Find every line in the records below that contains "finish", and copy it.

Records from a data source:
---

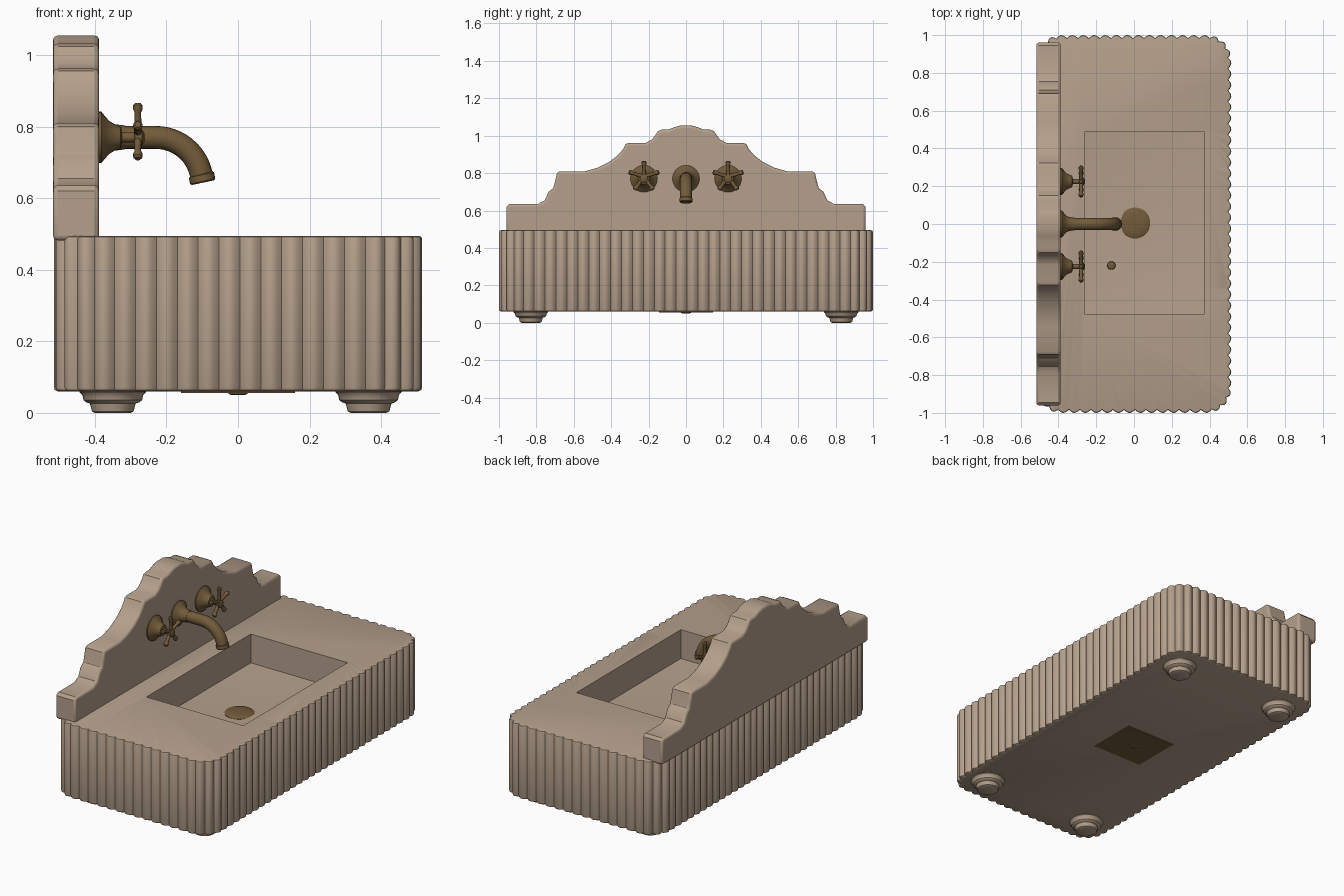
import bpy, bmesh
from math import pi, sin, cos, radians
from mathutils import Vector, Matrix

if "Cube" in bpy.data.objects:
    bpy.data.objects.remove(bpy.data.objects["Cube"])


def material(name, rgb):
    m = bpy.data.materials.new(name)
    m.use_nodes = True
    m.diffuse_color = (*rgb, 1)
    bsdf = m.node_tree.nodes["Principled BSDF"]
    bsdf.inputs["Base Color"].default_value = (*rgb, 1)
    bsdf.inputs["Roughness"].default_value = 0.6
    return m


STONE = material("warm beige stone", (0.46, 0.35, 0.26))
BRASS = material("aged brass", (0.17, 0.105, 0.042))


def finish(bm, name, mat, angle=35):
    bmesh.ops.recalc_face_normals(bm, faces=bm.faces)
    me = bpy.data.meshes.new(name)
    bm.to_mesh(me)
    bm.free()
    ob = bpy.data.objects.new(name, me)
    bpy.context.collection.objects.link(ob)
    me.materials.append(mat)
    smooth(ob, angle)
    return ob


def smooth(ob, angle=35):
    bpy.ops.object.select_all(action="DESELECT")
    ob.select_set(True)
    bpy.context.view_layer.objects.active = ob
    bpy.ops.object.shade_smooth_by_angle(angle=radians(angle))


def apply_modifier(ob, kind, **settings):
    mod = ob.modifiers.new(kind.title(), kind)
    for key, value in settings.items():
        setattr(mod, key, value)
    bpy.context.view_layer.objects.active = ob
    bpy.ops.object.modifier_apply(modifier=mod.name)


def skin(bm, loops):
    """Bridge closed rings of points and cap both ends."""
    rings = [[bm.verts.new(p) for p in loop] for loop in loops]
    n = len(rings[0])
    for a, b in zip(rings, rings[1:]):
        for i in range(n):
            j = (i + 1) % n
            bm.faces.new((a[i], a[j], b[j], b[i]))
    bm.faces.new(rings[0])
    bm.faces.new(rings[-1])


def lathe(bm, profile, origin, axis="Z", n=32):
    """Turn (radius, height) pairs about an axis through origin."""
    o = Vector(origin)
    loops = []
    for r, h in profile:
        ring = []
        for i in range(n):
            c, s = r * cos(2 * pi * i / n), r * sin(2 * pi * i / n)
            ring.append(o + Vector((h, c, s) if axis == "X" else (c, s, h)))
        loops.append(ring)
    skin(bm, loops)


# Fluted basin block: rounded rectangle with convex ridges
HX, HY, CORNER, FLUTES, STEPS = 0.515, 1.0, 0.13, 100, 8


def rounded_rect(s):
    """Point and outward normal at arc length s."""
    lx, ly, arc = 2 * (HX - CORNER), 2 * (HY - CORNER), pi * CORNER / 2
    for k, length in enumerate((ly, lx, ly, lx)):
        turn = Matrix.Rotation(k * pi / 2, 2)
        a, b = (HX, HY) if k % 2 == 0 else (HY, HX)
        if s <= length:
            return turn @ Vector((a, s - length / 2)), turn @ Vector((1, 0))
        s -= length
        if s <= arc:
            nrm = Vector((cos(s / CORNER), sin(s / CORNER)))
            return turn @ (Vector((a - CORNER, b - CORNER)) + nrm * CORNER), turn @ nrm
        s -= arc
    return rounded_rect(0)


def fluted_loop(z, inset):
    total = 4 * (HX + HY - 2 * CORNER) + 2 * pi * CORNER
    pts = []
    for i in range(FLUTES * STEPS):
        p, n = rounded_rect(total * i / (FLUTES * STEPS))
        p = p - n * (inset + 0.016 * (1 - abs(sin(pi * i / STEPS))))
        pts.append((p.x, p.y, z))
    return pts


bm = bmesh.new()
skin(bm, [fluted_loop(z, d) for z, d in
          ((0.06, 0.012), (0.064, 0.003), (0.072, 0), (0.485, 0), (0.492, 0.003), (0.495, 0.012))])
body = finish(bm, "fluted_basin_body", STONE, 40)

# Rectangular bowl with a floor falling to the drain
DRAIN = (0.005, 0.005)
bm = bmesh.new()
rect = [(-0.26, -0.48), (0.37, -0.48), (0.37, 0.49), (-0.26, 0.49)]
top = [bm.verts.new((x, y, 0.6)) for x, y in rect]
low = [bm.verts.new((x, y, 0.325)) for x, y in rect]
centre = bm.verts.new((*DRAIN, 0.28))
bm.faces.new(top)
for i in range(4):
    j = (i + 1) % 4
    bm.faces.new((top[i], top[j], low[j], low[i]))
    bm.faces.new((low[i], low[j], centre))
cutter = finish(bm, "bowl_cutter", STONE)
cutter.hide_render = True
apply_modifier(body, "BOOLEAN", object=cutter, operation="DIFFERENCE", solver="EXACT")
bpy.data.objects.remove(cutter)
smooth(body, 40)

# Scalloped backsplash: half outline mirrored, then extruded
half = [(0.96, 0.482), (0.96, 0.62), (0.945, 0.636), (0.79, 0.636), (0.755, 0.655),
        (0.735, 0.70), (0.71, 0.72), (0.70, 0.755), (0.69, 0.80), (0.675, 0.81),
        (0.54, 0.81), (0.47, 0.83), (0.41, 0.86), (0.365, 0.895), (0.335, 0.93),
        (0.322, 0.955), (0.305, 0.962), (0.215, 0.962), (0.185, 0.978), (0.165, 1.0),
        (0.15, 1.024), (0.13, 1.032), (0.095, 1.032), (0.065, 1.045), (0.03, 1.055)]
outline = half + [(-y, z) for y, z in reversed(half)]
bm = bmesh.new()
skin(bm, [[(x, y, z) for y, z in outline] for x in (-0.517, -0.388)])
splash = finish(bm, "scalloped_backsplash", STONE)
apply_modifier(splash, "BEVEL", width=0.014, segments=3, limit_method="ANGLE", angle_limit=radians(60))
smooth(splash, 40)

# Four stepped round feet
foot = [(0.05, 0), (0.058, 0.004), (0.064, 0.026), (0.075, 0.03), (0.082, 0.036),
        (0.085, 0.05), (0.093, 0.058), (0.093, 0.07)]
for x, end in ((-0.35, "back"), (0.365, "front")):
    for y, side in ((-0.83, "right"), (0.83, "left")):
        bm = bmesh.new()
        lathe(bm, foot, (x, y, 0))
        finish(bm, f"{end}_{side}_foot", STONE)

# Spout: swept tube with a flared wall rose and a nozzle ring
ROSE = [(0.072, -0.01), (0.072, 0.008), (0.062, 0.016), (0.046, 0.03), (0.037, 0.045)]
TAP_Z = 0.77
bm = bmesh.new()
lathe(bm, ROSE + [(0.034, 0.07), (0.033, 0.075)], (-0.39, 0, TAP_Z), "X")
path = [Vector((-0.38, 0, TAP_Z)), Vector((-0.23, 0, TAP_Z))]
turn_r, sweep = 0.13, radians(78)
for i in range(1, 13):
    a = sweep * i / 12
    path.append(Vector((-0.23 + turn_r * sin(a), 0, TAP_Z - turn_r * (1 - cos(a)))))
heading = Vector((cos(sweep), 0, -sin(sweep)))
tip = path[-1]
radii = [0.032] * len(path)
for step, r in ((0.002, 0.036), (0.02, 0.036), (0.024, 0.032)):
    path.append(tip + heading * step)
    radii.append(r)
loops = []
for i, p in enumerate(path):
    t = (path[min(i + 1, len(path) - 1)] - path[max(i - 1, 0)]).normalized()
    across = t.cross(Vector((0, 1, 0)))
    loops.append([p + radii[i] * (Vector((0, 1, 0)) * cos(k * pi / 10) + across * sin(k * pi / 10))
                  for k in range(20)])
skin(bm, loops)
finish(bm, "spout", BRASS)

# Two valves, each with a rose, stem and five-spoke handle
for y, side in ((-0.225, "right"), (0.225, "left")):
    bm = bmesh.new()
    lathe(bm, ROSE + [(0.03, 0.062), (0.014, 0.066), (0.014, 0.1), (0.022, 0.102),
                      (0.022, 0.122), (0.012, 0.128)], (-0.39, y, TAP_Z), "X", 24)
    hub = Vector((-0.28, y, 0.78))
    for k in range(5):
        a = pi / 2 + k * 2 * pi / 5
        out = Vector((0, cos(a), sin(a)))
        turn = Matrix.Translation(hub) @ out.to_track_quat("Z", "Y").to_matrix().to_4x4()
        first = len(bm.verts)
        lathe(bm, [(0.011, 0), (0.009, 0.06), (0.013, 0.068), (0.013, 0.08), (0.008, 0.086)], (0, 0, 0), n=12)
        bm.verts.ensure_lookup_table()
        bmesh.ops.transform(bm, matrix=turn, verts=bm.verts[first:])
    finish(bm, f"{side}_valve", BRASS)

# Drain cap and small overflow disc on the bowl floor
for name, pos, r, z in (("drain_cap", DRAIN, 0.082, 0.283), ("overflow_disc", (-0.12, -0.22), 0.022, 0.303)):
    bm = bmesh.new()
    lathe(bm, [(r, -0.02), (r, 0.006), (r * 0.9, 0.011), (r * 0.5, 0.014), (r * 0.1, 0.015)], (*pos, z))
    finish(bm, name, BRASS)

# Underside service plate with the drain outlet
bm = bmesh.new()
bmesh.ops.create_cube(bm, size=1, matrix=Matrix.Translation((0, 0, 0.06)) @ Matrix.Diagonal((0.32, 0.29, 0.008, 1)))
lathe(bm, [(0.026, 0.06), (0.026, 0.053), (0.02, 0.05)], (0, 0, 0), n=20)
finish(bm, "underside_plate", BRASS)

---

- _Answer to this problem_
def finish(bm, name, mat, angle=35):
body = finish(bm, "fluted_basin_body", STONE, 40)
cutter = finish(bm, "bowl_cutter", STONE)
splash = finish(bm, "scalloped_backsplash", STONE)
        finish(bm, f"{end}_{side}_foot", STONE)
finish(bm, "spout", BRASS)
    finish(bm, f"{side}_valve", BRASS)
    finish(bm, name, BRASS)
finish(bm, "underside_plate", BRASS)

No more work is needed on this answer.